Hello and welcome to our weekly education news roundup.
DeVos “presses pause” on for-profit college regulation
Two weeks ago we reported that Education Secretary Betsy DeVos was rolling back a rule intended to rein in for-profit colleges, called “gainful employment.” On Friday she took a further step back.
On July 1, colleges were supposed to begin disclosing information about program performance to students in their marketing materials. They now have an extra year to comply.
“Once fully implemented, the current rules would unfairly and arbitrarily limit students’ ability to pursue certain types of higher education and career training programs,” DeVos said in a statement.
As we reported on the details of the rule:
“Colleges and universities were to be evaluated based on how many graduates are able to pay back their loans. The logic being, if too many students end up with low incomes and high debt, the program is not offering good value for money. Programs that consistently failed the test were supposed to lose access to federal student-aid dollars.”
The New York Times noted recently that evidence suggests gainful employment had been working as advertised, in that colleges are voluntarily shutting down the programs that provide the worst return on investment.
New voucher report cards for Indiana, Louisiana
This Monday, NPR Ed took an early look at two important new studies of students who use vouchers.
A handful of recent studies had shown student achievement plummeting when kids left public schools for private ones using vouchers.
These two studies each showed an eventual rebound for students who stayed at the private schools for at least three years in Louisiana and at least four years in Indiana.
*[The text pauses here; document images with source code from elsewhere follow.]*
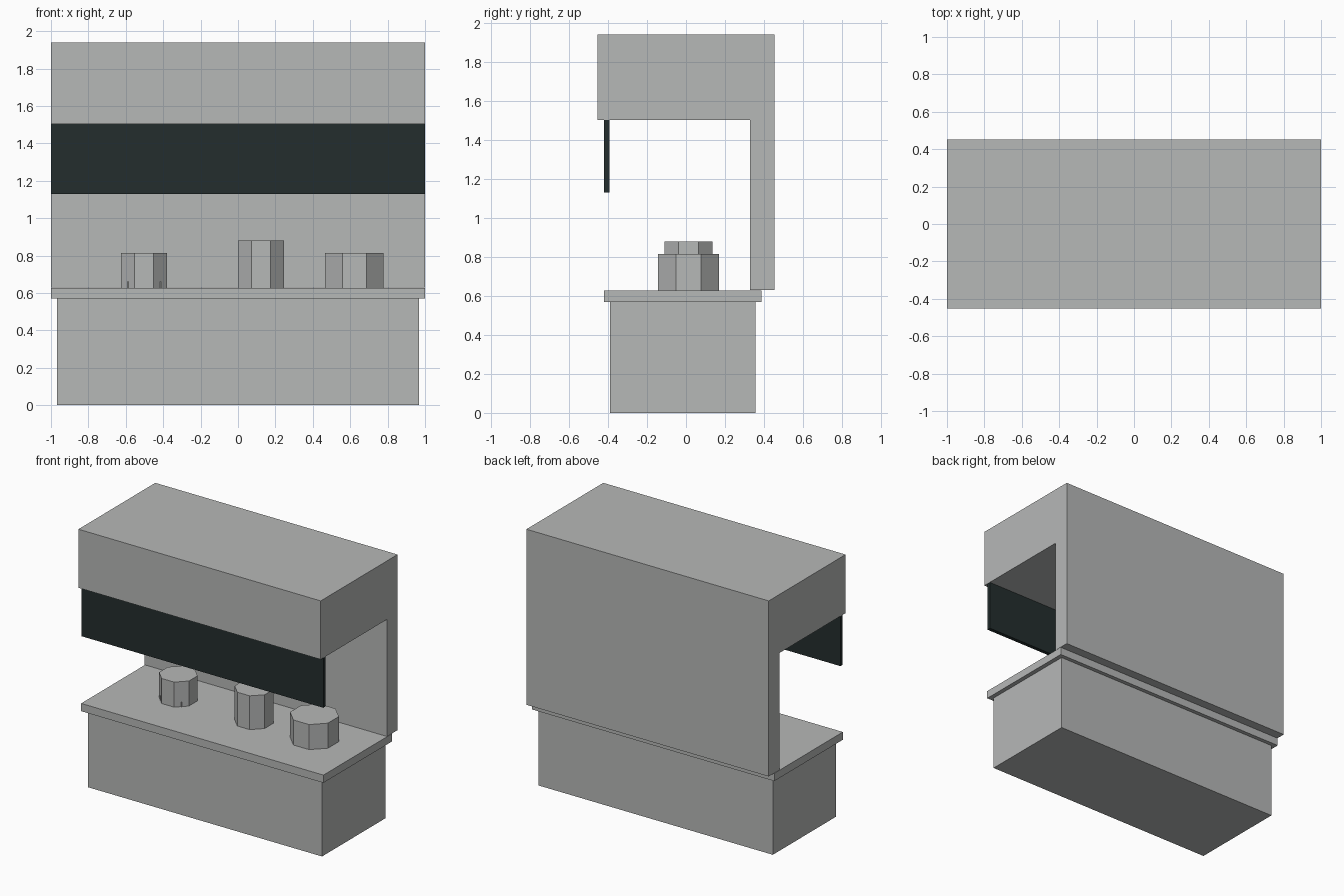
import bpy, bmesh, math
from mathutils import Matrix

cube = bpy.data.objects.get("Cube")
if cube:
    bpy.data.objects.remove(cube, do_unlink=True)


def material(name, color):
    m = bpy.data.materials.new(name)
    m.use_nodes = True
    m.diffuse_color = color
    m.node_tree.nodes["Principled BSDF"].inputs["Base Color"].default_value = color
    return m


grey = material("counter grey", (0.47, 0.48, 0.475, 1))
dark = material("dark glass", (0.017, 0.027, 0.027, 1))


def finish(name, bm, mat):
    bmesh.ops.recalc_face_normals(bm, faces=bm.faces)
    mesh = bpy.data.meshes.new(name)
    bm.to_mesh(mesh)
    bm.free()
    mesh.materials.append(mat)
    obj = bpy.data.objects.new(name, mesh)
    bpy.context.collection.objects.link(obj)
    return obj


def box(name, x, y, z, mat):
    bm = bmesh.new()
    size = [b - a for a, b in (x, y, z)]
    mid = [(a + b) / 2 for a, b in (x, y, z)]
    bmesh.ops.create_cube(bm, size=1, matrix=Matrix.Translation(mid) @ Matrix.Diagonal((*size, 1)))
    return finish(name, bm, mat)


def pot(name, x, y, apothem, z0, z1):
    # Octagonal drum with a flat side towards the front
    bm = bmesh.new()
    radius = apothem / math.cos(math.pi / 8)
    ring = [bm.verts.new((x + radius * math.cos(a), y + radius * math.sin(a), z0))
            for a in (math.pi / 8 + i * math.pi / 4 for i in range(8))]
    base = bm.faces.new(ring)
    ext = bmesh.ops.extrude_face_region(bm, geom=[base], use_keep_orig=True)
    top = [v for v in ext["geom"] if isinstance(v, bmesh.types.BMVert)]
    bmesh.ops.translate(bm, verts=top, vec=(0, 0, z1 - z0))
    return finish(name, bm, grey)


# Cabinet and worktop
box("cabinet", (-0.967, 0.967), (-0.39, 0.357), (0, 0.57), grey)
box("worktop", (-1, 1), (-0.421, 0.387), (0.57, 0.628), grey)

# Back panel and overhanging hood, one side profile extruded across the width
profile = [(0.453, 0.63), (0.453, 1.94), (-0.453, 1.94),
           (-0.453, 1.503), (0.328, 1.503), (0.328, 0.63)]
bm = bmesh.new()
side = bm.faces.new([bm.verts.new((-1, y, z)) for y, z in profile])
ext = bmesh.ops.extrude_face_region(bm, geom=[side], use_keep_orig=True)
bmesh.ops.translate(bm, vec=(2, 0, 0),
                    verts=[v for v in ext["geom"] if isinstance(v, bmesh.types.BMVert)])
finish("hood_and_back_panel", bm, grey)

# Hanging dark screen under the hood front
box("front_screen", (-0.999, 0.999), (-0.421, -0.393), (1.13, 1.503), dark)

# Three pots, the first on a square burner whose corners just show
pot("right_pot", -0.502, 0.013, 0.123, 0.628, 0.815)
pot("middle_pot", 0.123, 0.013, 0.124, 0.628, 0.88)
pot("left_pot", 0.622, 0.013, 0.156, 0.628, 0.815)
box("right_burner", (-0.592, -0.412), (-0.077, 0.103), (0.628, 0.662), grey)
Various groups of students ended up a little ahead in English. In Louisiana, students who came to private schools in lower grades were still behind in math.
Supreme Court case has implications for private school choice
Speaking of vouchers, a toddlers’ playground in Columbia, Mo., may have become a historic site in the effort to expand school voucher programs. That’s because the Supreme Court ruled this week that Trinity Lutheran Child Learning Center could not be excluded from using tax dollars to resurface its play area, just because the school has a religious affiliation.
As Nina Totenberg wrote for NPR:
“School choice advocates rejoiced at the decision, seeing it as a vehicle for funneling taxpayer money to private religious schools.”
Meanwhile, Justice Sonia Sotomayor spoke in dissent, calling the decision “radical,” because it “profoundly changes” the relationship between church and state “by holding, for the first time, that the Constitution requires the government to provide public funds directly to a church.””
Tax credit scholarships are not tax money, rules Georgia’s Supreme Court
Notwithstanding the ruling from Washington, 38 states have so-called “Blaine Amendments” to their constitutions that specifically prohibit directing public money to private religious schools and thus stand in the way of regular voucher programs. A workaround, though, has emerged in 17 states, called a “tax credit scholarship.” Individuals and businesses donate money to a private scholarship fund and receive a tax credit for up to 100 percent of each dollar they give. (In some cases, as we’ve reported, they can actually make money on the donation). President Trump has praised tax credit scholarship programs in Florida and elsewhere.
Well, the Georgia Supreme Court just ruled that this workaround is legally protected, in the Peach State anyway. Tax credit scholarship donations are not considered public funds because they never touch the treasury, even though Georgia taxpayers reduce their tax bills by a dollar for every dollar they donate. Thus, they don’t violate the state’s Blaine Amendment, the court held.
Mixed reviews for state Every Student Succeeds Act plans
A total of 17 states have now told the U.S. Department of Education, in detail, how they plan to comply with the federal law that exhorts all students and all schools to keep getting better. More than 30 bipartisan experts have reviews of those state plans posted at CheckStatePlans.org. The plans are being rated on several factors:
- their clarity of goals;
- the quality of indicators, including tests, aligned with those goals;
- their commitment to all groups of students including the traditionally underserved;
- and how good a job they do at identifying schools most in need of help.
A newish concept that’s coming to bear with this new law is the idea of measuring student growth. Instead of counting the number of students who meet a given standard, growth targets are intended to capture the progress that all students make from year to year.
Perhaps surprisingly, the states with the best-reputed schools don’t necessarily have the best-rated improvement plans and vice versa.
New Mexico, for example, earned top marks. The state has set an ambitious goal of getting two-thirds of its students to college, while reducing the number that need remedial classes when they get there. And there are clear remedies for low-performing schools.
Massachusetts, on the other hand, was dinged for a vague, “abstract” and incomplete plan.
The rest of the states are supposed to submit plans in September.
Oregon cuts back on its community college “promise”
Free community college programs have been growing around the nation. Oregon, facing a budget crunch, has introduced new guidelines that restrict families earning more than $100,000 a year from its program. The changes may affect an estimated one in six applicants.
“This will create significant hardships for some students whose college plans were premised on getting this award and who will find out this summer that they don’t receive it,” a state education official told The Oregonian newspaper.